● **Problem to work on**
If a picture appears in the records, skip it; copy everything else exactly.

● **Exercise inputs**
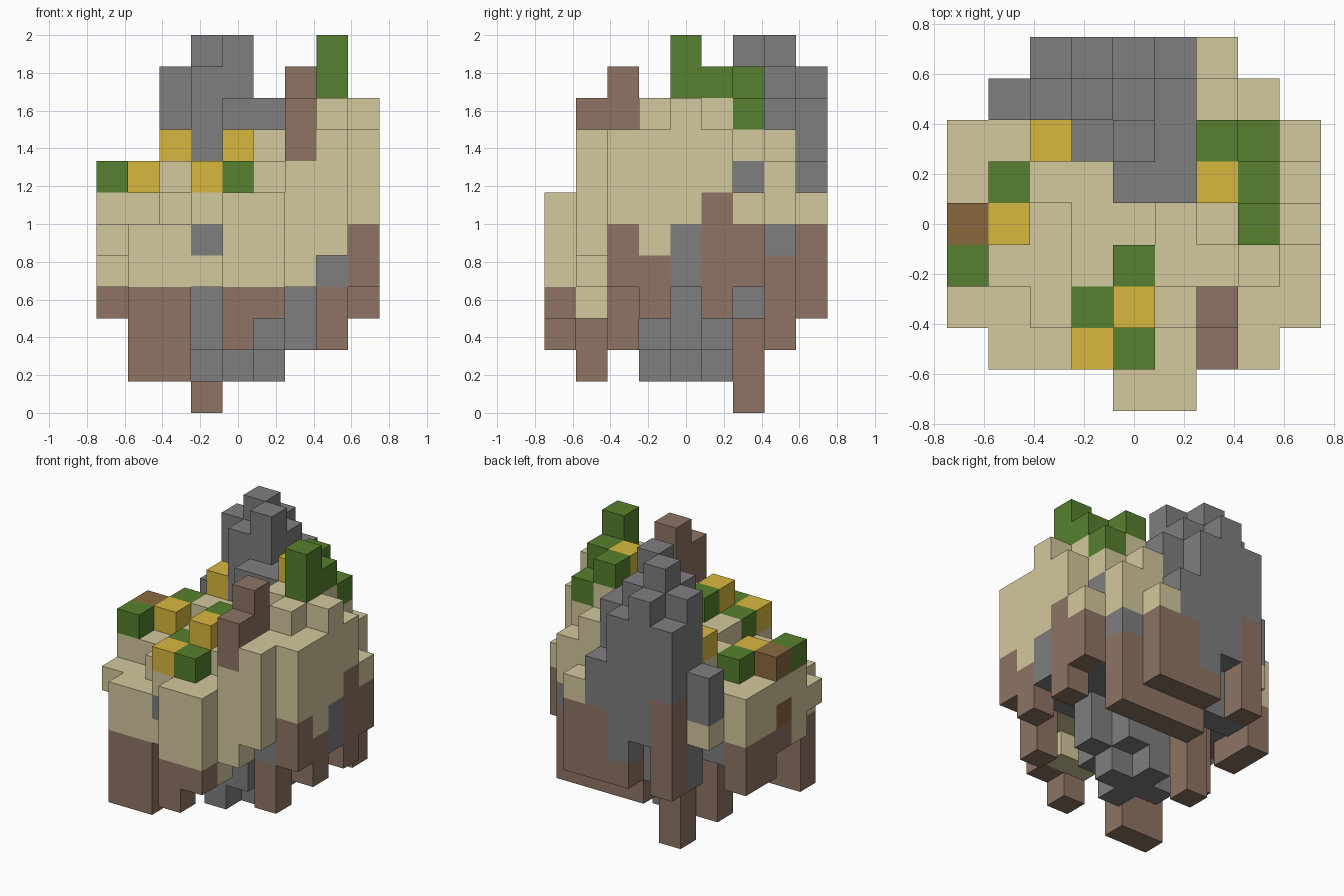
import bpy
import bmesh
from mathutils import Vector

cube = bpy.data.objects.get("Cube")
if cube:
    bpy.data.objects.remove(cube, do_unlink=True)

CELL = 1 / 6
ORIGIN = Vector((-0.75, -0.75, 0))


def linear(c):
    c /= 255
    return c / 12.92 if c < 0.04045 else ((c + 0.055) / 1.055) ** 2.4


def make_material(name, code):
    colour = [linear(v) for v in bytes.fromhex(code)] + [1]
    mat = bpy.data.materials.new(name)
    mat.use_nodes = True
    mat.diffuse_color = colour
    bsdf = mat.node_tree.nodes["Principled BSDF"]
    bsdf.inputs["Base Color"].default_value = colour
    bsdf.inputs["Roughness"].default_value = 0.9
    return mat


SAND = make_material("sand", "d4c89e")
DIRT = make_material("dirt", "8e7464")
STONE = make_material("stone", "807e80")
GREEN = make_material("leaf green", "57802e")
YELLOW = make_material("straw yellow", "d8b83e")
WOOD = make_material("wood", "8a693e")

cells = {}     # grid cell -> part name
parts = {}     # part name -> material


def part(name, mat, *boxes):
    """Fill grid boxes (x from, to, y from, to, z from, to); later parts win."""
    parts[name] = mat
    for x0, x1, y0, y1, z0, z1 in boxes:
        for x in range(x0, x1):
            for y in range(y0, y1):
                for z in range(z0, z1):
                    cells[x, y, z] = name


def cubes(name, mat, *spots):
    part(name, mat, *[(x, x + 1, y, y + 1, z, z + 1) for x, y, z in spots])


# Stone underside, stepping down to a cross-shaped tip
part("stone_core", STONE,
     (1, 8, 2, 7, 4, 5), (3, 6, 3, 7, 3, 4), (2, 7, 4, 5, 2, 4),
     (6, 7, 6, 7, 3, 4), (4, 6, 7, 8, 3, 5), (3, 6, 3, 6, 2, 3),
     (3, 6, 4, 5, 1, 2), (4, 5, 3, 6, 1, 2))

# Sandy ground: front, left half, right half, back
part("sand_front", SAND,
     (4, 6, 0, 1, 4, 7), (1, 3, 1, 2, 4, 6), (3, 4, 1, 2, 4, 7),
     (4, 6, 1, 2, 3, 7), (5, 6, 2, 3, 4, 8), (6, 7, 1, 3, 4, 8),
     (7, 8, 1, 2, 5, 9))
part("sand_left_half", SAND,
     (0, 2, 2, 3, 5, 6), (1, 2, 2, 3, 4, 6), (2, 3, 2, 3, 4, 7),
     (0, 1, 3, 7, 4, 7), (1, 2, 3, 7, 5, 7), (2, 3, 3, 5, 5, 7),
     (2, 3, 5, 7, 5, 8), (3, 5, 2, 6, 5, 8), (1, 2, 7, 8, 5, 6))
part("sand_right_half", SAND,
     (7, 8, 2, 3, 5, 9), (8, 9, 2, 3, 6, 9), (5, 7, 3, 5, 5, 9),
     (6, 7, 4, 7, 5, 10), (7, 8, 3, 6, 5, 10), (8, 9, 3, 4, 5, 9),
     (8, 9, 4, 5, 6, 10), (8, 9, 5, 6, 7, 9))
part("sand_back", SAND,
     (8, 9, 6, 7, 6, 7), (7, 8, 6, 7, 6, 9), (6, 7, 7, 8, 6, 9),
     (7, 8, 7, 8, 6, 8), (6, 7, 8, 9, 6, 7))

# Dirt skirt and hanging roots
part("dirt_front", DIRT,
     (4, 5, 0, 1, 2, 4), (5, 6, 0, 1, 3, 4), (1, 3, 1, 2, 1, 4))
part("dirt_left_half", DIRT,
     (0, 1, 5, 7, 3, 4), (0, 1, 4, 7, 4, 5), (2, 3, 5, 6, 1, 4))
part("dirt_right_half", DIRT,
     (7, 8, 2, 3, 2, 4), (8, 9, 2, 3, 4, 6), (8, 9, 3, 4, 3, 5),
     (8, 9, 5, 6, 3, 7), (8, 9, 6, 7, 4, 6))
part("dirt_back", DIRT,
     (4, 8, 7, 8, 2, 3), (7, 8, 7, 8, 3, 5), (6, 7, 7, 8, 3, 6),
     (5, 7, 8, 9, 3, 6), (4, 5, 8, 9, 3, 4), (3, 4, 6, 7, 0, 3))

# Stone spires at the back, and stones showing through the sides
part("stone_spires", STONE,
     (3, 4, 7, 8, 3, 12), (4, 5, 6, 7, 4, 12), (4, 5, 7, 8, 4, 11),
     (3, 4, 6, 7, 4, 11), (2, 3, 7, 8, 3, 11), (2, 3, 8, 9, 7, 10),
     (3, 4, 8, 9, 5, 11), (4, 5, 8, 9, 4, 10), (5, 6, 8, 9, 6, 8),
     (5, 6, 5, 8, 4, 10), (4, 5, 5, 6, 5, 10), (1, 2, 7, 8, 6, 8))
part("side_stones", STONE,
     (3, 4, 1, 2, 5, 6), (7, 8, 2, 3, 4, 5), (8, 9, 4, 5, 4, 6),
     (7, 8, 6, 7, 4, 6), (7, 8, 6, 7, 7, 8), (7, 8, 7, 8, 5, 6))
part("back_root", DIRT, (2, 3, 8, 9, 3, 7))

# Stump, bushes, straw blocks and wood
part("stump", DIRT, (6, 7, 1, 2, 8, 10), (6, 7, 2, 3, 8, 11))
part("tall_bush", GREEN,
     (7, 8, 4, 5, 10, 12), (7, 8, 5, 6, 10, 11),
     (6, 7, 6, 7, 10, 11), (7, 8, 6, 7, 9, 10))
cubes("small_bushes", GREEN,
      (0, 3, 7), (1, 5, 7), (4, 3, 8), (3, 2, 7), (4, 1, 7))
cubes("straw_blocks", YELLOW,
      (1, 4, 7), (3, 1, 7), (4, 2, 8), (2, 6, 8), (6, 5, 10))
cubes("wood_blocks", WOOD, (0, 4, 7), (0, 4, 5))


def build(name, mat):
    """Make a mesh from the outward faces of one part's cells."""
    bm = bmesh.new()
    for cell in [c for c, owner in cells.items() if owner == name]:
        centre = Vector(cell) + Vector((0.5, 0.5, 0.5))
        for axis in range(3):
            for sign in (-1, 1):
                normal = Vector((0, 0, 0))
                normal[axis] = sign
                if tuple(int(c + n) for c, n in zip(cell, normal)) in cells:
                    continue
                u = Vector((0, 0, 0))
                u[(axis + 1) % 3] = 0.5
                v = normal.cross(u)
                mid = centre + normal / 2
                corners = (mid - u - v, mid + u - v, mid + u + v, mid - u + v)
                bm.faces.new([bm.verts.new(p * CELL + ORIGIN) for p in corners])
    bmesh.ops.remove_doubles(bm, verts=bm.verts, dist=0.001)
    mesh = bpy.data.meshes.new(name)
    bm.to_mesh(mesh)
    bm.free()
    mesh.materials.append(mat)
    bpy.context.collection.objects.link(bpy.data.objects.new(name, mesh))


for part_name, material in parts.items():
    build(part_name, material)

● **Task output**
import bpy
import bmesh
from mathutils import Vector

cube = bpy.data.objects.get("Cube")
if cube:
    bpy.data.objects.remove(cube, do_unlink=True)

CELL = 1 / 6
ORIGIN = Vector((-0.75, -0.75, 0))


def linear(c):
    c /= 255
    return c / 12.92 if c < 0.04045 else ((c + 0.055) / 1.055) ** 2.4


def make_material(name, code):
    colour = [linear(v) for v in bytes.fromhex(code)] + [1]
    mat = bpy.data.materials.new(name)
    mat.use_nodes = True
    mat.diffuse_color = colour
    bsdf = mat.node_tree.nodes["Principled BSDF"]
    bsdf.inputs["Base Color"].default_value = colour
    bsdf.inputs["Roughness"].default_value = 0.9
    return mat


SAND = make_material("sand", "d4c89e")
DIRT = make_material("dirt", "8e7464")
STONE = make_material("stone", "807e80")
GREEN = make_material("leaf green", "57802e")
YELLOW = make_material("straw yellow", "d8b83e")
WOOD = make_material("wood", "8a693e")

cells = {}     # grid cell -> part name
parts = {}     # part name -> material


def part(name, mat, *boxes):
    """Fill grid boxes (x from, to, y from, to, z from, to); later parts win."""
    parts[name] = mat
    for x0, x1, y0, y1, z0, z1 in boxes:
        for x in range(x0, x1):
            for y in range(y0, y1):
                for z in range(z0, z1):
                    cells[x, y, z] = name


def cubes(name, mat, *spots):
    part(name, mat, *[(x, x + 1, y, y + 1, z, z + 1) for x, y, z in spots])


# Stone underside, stepping down to a cross-shaped tip
part("stone_core", STONE,
     (1, 8, 2, 7, 4, 5), (3, 6, 3, 7, 3, 4), (2, 7, 4, 5, 2, 4),
     (6, 7, 6, 7, 3, 4), (4, 6, 7, 8, 3, 5), (3, 6, 3, 6, 2, 3),
     (3, 6, 4, 5, 1, 2), (4, 5, 3, 6, 1, 2))

# Sandy ground: front, left half, right half, back
part("sand_front", SAND,
     (4, 6, 0, 1, 4, 7), (1, 3, 1, 2, 4, 6), (3, 4, 1, 2, 4, 7),
     (4, 6, 1, 2, 3, 7), (5, 6, 2, 3, 4, 8), (6, 7, 1, 3, 4, 8),
     (7, 8, 1, 2, 5, 9))
part("sand_left_half", SAND,
     (0, 2, 2, 3, 5, 6), (1, 2, 2, 3, 4, 6), (2, 3, 2, 3, 4, 7),
     (0, 1, 3, 7, 4, 7), (1, 2, 3, 7, 5, 7), (2, 3, 3, 5, 5, 7),
     (2, 3, 5, 7, 5, 8), (3, 5, 2, 6, 5, 8), (1, 2, 7, 8, 5, 6))
part("sand_right_half", SAND,
     (7, 8, 2, 3, 5, 9), (8, 9, 2, 3, 6, 9), (5, 7, 3, 5, 5, 9),
     (6, 7, 4, 7, 5, 10), (7, 8, 3, 6, 5, 10), (8, 9, 3, 4, 5, 9),
     (8, 9, 4, 5, 6, 10), (8, 9, 5, 6, 7, 9))
part("sand_back", SAND,
     (8, 9, 6, 7, 6, 7), (7, 8, 6, 7, 6, 9), (6, 7, 7, 8, 6, 9),
     (7, 8, 7, 8, 6, 8), (6, 7, 8, 9, 6, 7))

# Dirt skirt and hanging roots
part("dirt_front", DIRT,
     (4, 5, 0, 1, 2, 4), (5, 6, 0, 1, 3, 4), (1, 3, 1, 2, 1, 4))
part("dirt_left_half", DIRT,
     (0, 1, 5, 7, 3, 4), (0, 1, 4, 7, 4, 5), (2, 3, 5, 6, 1, 4))
part("dirt_right_half", DIRT,
     (7, 8, 2, 3, 2, 4), (8, 9, 2, 3, 4, 6), (8, 9, 3, 4, 3, 5),
     (8, 9, 5, 6, 3, 7), (8, 9, 6, 7, 4, 6))
part("dirt_back", DIRT,
     (4, 8, 7, 8, 2, 3), (7, 8, 7, 8, 3, 5), (6, 7, 7, 8, 3, 6),
     (5, 7, 8, 9, 3, 6), (4, 5, 8, 9, 3, 4), (3, 4, 6, 7, 0, 3))

# Stone spires at the back, and stones showing through the sides
part("stone_spires", STONE,
     (3, 4, 7, 8, 3, 12), (4, 5, 6, 7, 4, 12), (4, 5, 7, 8, 4, 11),
     (3, 4, 6, 7, 4, 11), (2, 3, 7, 8, 3, 11), (2, 3, 8, 9, 7, 10),
     (3, 4, 8, 9, 5, 11), (4, 5, 8, 9, 4, 10), (5, 6, 8, 9, 6, 8),
     (5, 6, 5, 8, 4, 10), (4, 5, 5, 6, 5, 10), (1, 2, 7, 8, 6, 8))
part("side_stones", STONE,
     (3, 4, 1, 2, 5, 6), (7, 8, 2, 3, 4, 5), (8, 9, 4, 5, 4, 6),
     (7, 8, 6, 7, 4, 6), (7, 8, 6, 7, 7, 8), (7, 8, 7, 8, 5, 6))
part("back_root", DIRT, (2, 3, 8, 9, 3, 7))

# Stump, bushes, straw blocks and wood
part("stump", DIRT, (6, 7, 1, 2, 8, 10), (6, 7, 2, 3, 8, 11))
part("tall_bush", GREEN,
     (7, 8, 4, 5, 10, 12), (7, 8, 5, 6, 10, 11),
     (6, 7, 6, 7, 10, 11), (7, 8, 6, 7, 9, 10))
cubes("small_bushes", GREEN,
      (0, 3, 7), (1, 5, 7), (4, 3, 8), (3, 2, 7), (4, 1, 7))
cubes("straw_blocks", YELLOW,
      (1, 4, 7), (3, 1, 7), (4, 2, 8), (2, 6, 8), (6, 5, 10))
cubes("wood_blocks", WOOD, (0, 4, 7), (0, 4, 5))


def build(name, mat):
    """Make a mesh from the outward faces of one part's cells."""
    bm = bmesh.new()
    for cell in [c for c, owner in cells.items() if owner == name]:
        centre = Vector(cell) + Vector((0.5, 0.5, 0.5))
        for axis in range(3):
            for sign in (-1, 1):
                normal = Vector((0, 0, 0))
                normal[axis] = sign
                if tuple(int(c + n) for c, n in zip(cell, normal)) in cells:
                    continue
                u = Vector((0, 0, 0))
                u[(axis + 1) % 3] = 0.5
                v = normal.cross(u)
                mid = centre + normal / 2
                corners = (mid - u - v, mid + u - v, mid + u + v, mid - u + v)
                bm.faces.new([bm.verts.new(p * CELL + ORIGIN) for p in corners])
    bmesh.ops.remove_doubles(bm, verts=bm.verts, dist=0.001)
    mesh = bpy.data.meshes.new(name)
    bm.to_mesh(mesh)
    bm.free()
    mesh.materials.append(mat)
    bpy.context.collection.objects.link(bpy.data.objects.new(name, mesh))


for part_name, material in parts.items():
    build(part_name, material)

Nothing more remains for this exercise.